I’m often asked if Paul meant we should literally lift our hands when we pray. Since this is how David prayed (Ps. 141:2), we know there’s nothing wrong with doing so, as long as you understand what Paul meant when he stipulated that the hands you lift in prayer must be “holy.”
I say that because some think that Paul is referencing the Law, where God vowed He wouldn’t hear His people if the hands they lifted in prayer weren’t holy:
“…when ye spread forth your hands, I will hide Mine eyes from you: yea, when ye make many prayers, I will not hear: your hands are full of blood” (Isa. 1:15 cf. Ps. 66:18).
But this cannot be what Paul had in mind here, for “we are not under the law, but under grace” (Rom. 6:15). Sin does not hinder your prayers in the dispensation of grace, but all who love the Lord will be careful not to presume upon God’s grace by continuing in sin that grace may abound (Rom. 6:1,2).
But this means there must be some other reason the apostle speaks of lifting up holy hands, and there is. You see, in the context, Paul has just finished instructing us to pray “for kings, and for all that are in authority” (I Tim. 2:1,2). So Paul is actually saying that the hands you lift in prayer to pray for our leaders in government must not be involved in any unholy subversive activities against the leaders in government for whom you are praying, leaders to whom God says we should be subject (Titus 3:1) without resisting (Rom. 13:1-7).

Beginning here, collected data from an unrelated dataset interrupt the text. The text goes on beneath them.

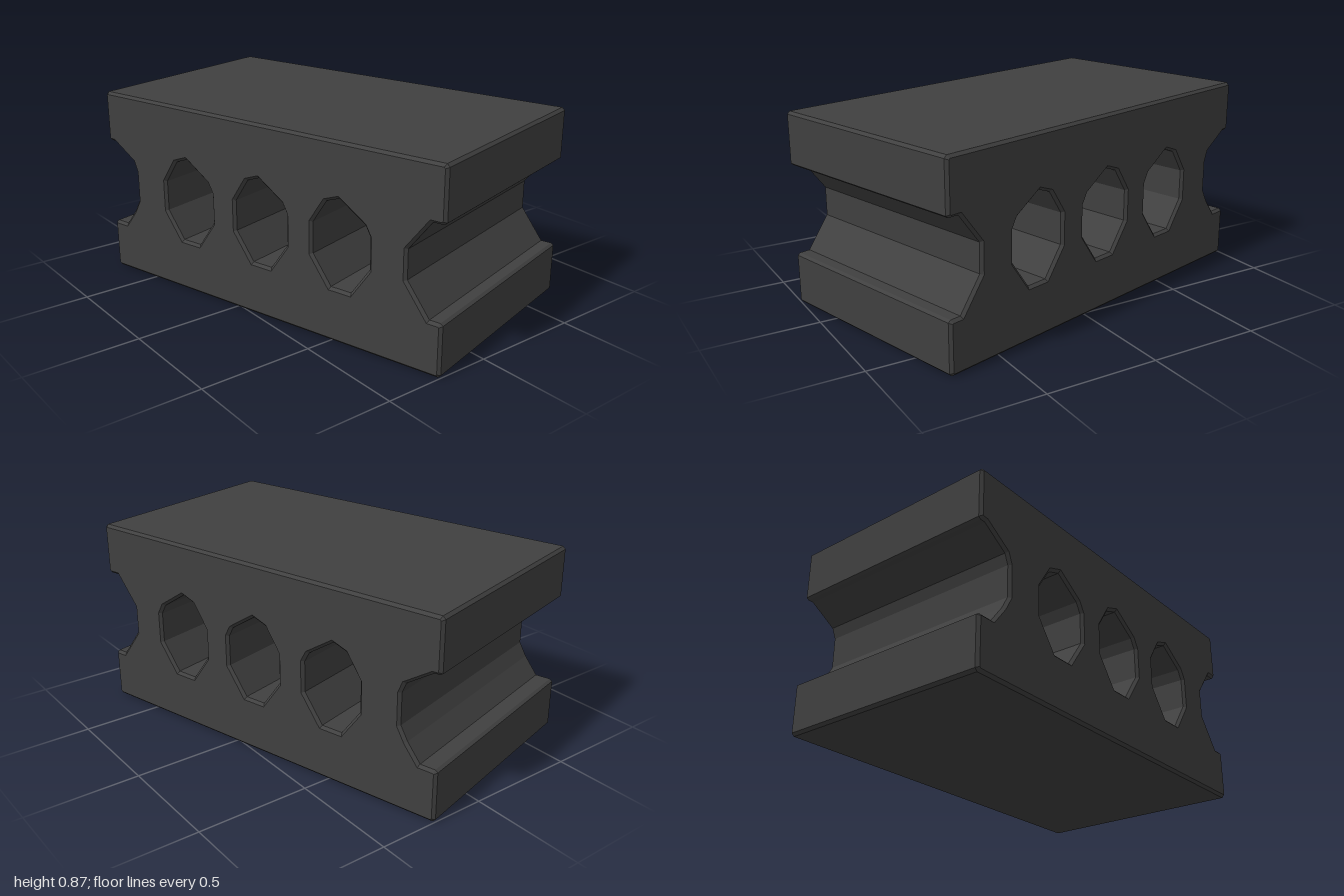
import * as THREE from 'three';

const LENGTH = 1.81, HEIGHT = 0.865, DEPTH = 1.004, CHAMFER = 0.012, MID = 0.432;

const toPoints = (pairs) => pairs.map(([x, y]) => new THREE.Vector2(x, y));

// Brick outline: chamfered corners, with a half-hole groove in each end
function brickOutline() {
  const e = LENGTH / 2, c = CHAMFER, h = HEIGHT;
  return new THREE.Shape(toPoints([
    [-e + c, 0], [e - c, 0], [e, c],
    [e, 0.223], [e - c, 0.232], [0.845, 0.232], [0.742, 0.37], [0.742, 0.498], [0.845, 0.63], [e - c, 0.63], [e, 0.64],
    [e, h - c], [e - c, h], [-e + c, h], [-e, h - c],
    [-e, 0.64], [-e + c, 0.632], [-0.87, 0.632], [-0.75, 0.555], [-0.732, 0.51], [-0.732, 0.37], [-0.765, 0.31],
    [-0.825, 0.232], [-e + c, 0.232], [-e, 0.223], [-e, c],
  ]));
}

// Roughly octagonal through-hole
function holeAt(x) {
  const ring = [
    [-0.141, 0.07], [-0.072, 0.174], [-0.008, 0.197], [0.116, 0.116], [0.14, 0.072],
    [0.14, -0.066], [0.05, -0.192], [-0.05, -0.192], [-0.141, -0.068],
  ];
  return new THREE.Path(toPoints(ring.map(([px, py]) => [x + px, MID + py])));
}

export function createModel() {
  const group = new THREE.Group();
  const shape = brickOutline();
  for (const x of [-0.4, 0.016, 0.43]) shape.holes.push(holeAt(x));

  // Extrude through the depth, bevelling the front and back rims inward
  const geometry = new THREE.ExtrudeGeometry(shape, {
    depth: DEPTH - 2 * CHAMFER,
    bevelEnabled: true,
    bevelThickness: CHAMFER,
    bevelSize: CHAMFER,
    bevelOffset: -CHAMFER,
    bevelSegments: 1,
  });
  geometry.translate(0, 0, -DEPTH / 2 + CHAMFER);

  const material = new THREE.MeshStandardMaterial({ color: 0x404040, flatShading: true });
  const brick = new THREE.Mesh(geometry, material);
  brick.name = 'brick';
  // The brick lies turned on the ground
  brick.rotation.y = THREE.MathUtils.degToRad(15);
  group.add(brick);
  group.name = 'hollowBrick';
  return group;
}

In the context, Paul is directing us to pray for our leaders in government without the wrath toward them that was probably so common among God’s people in Paul’s day that the apostle had to address it. Even today, believers are continuously angry with our leaders, and always doubting their ability to lead us. So Paul’s instruction that we should pray for them “without wrath and doubting” is as needful today as it was the day those words left his pen. So instead of railing on our leaders, beloved, let’s pray for them. source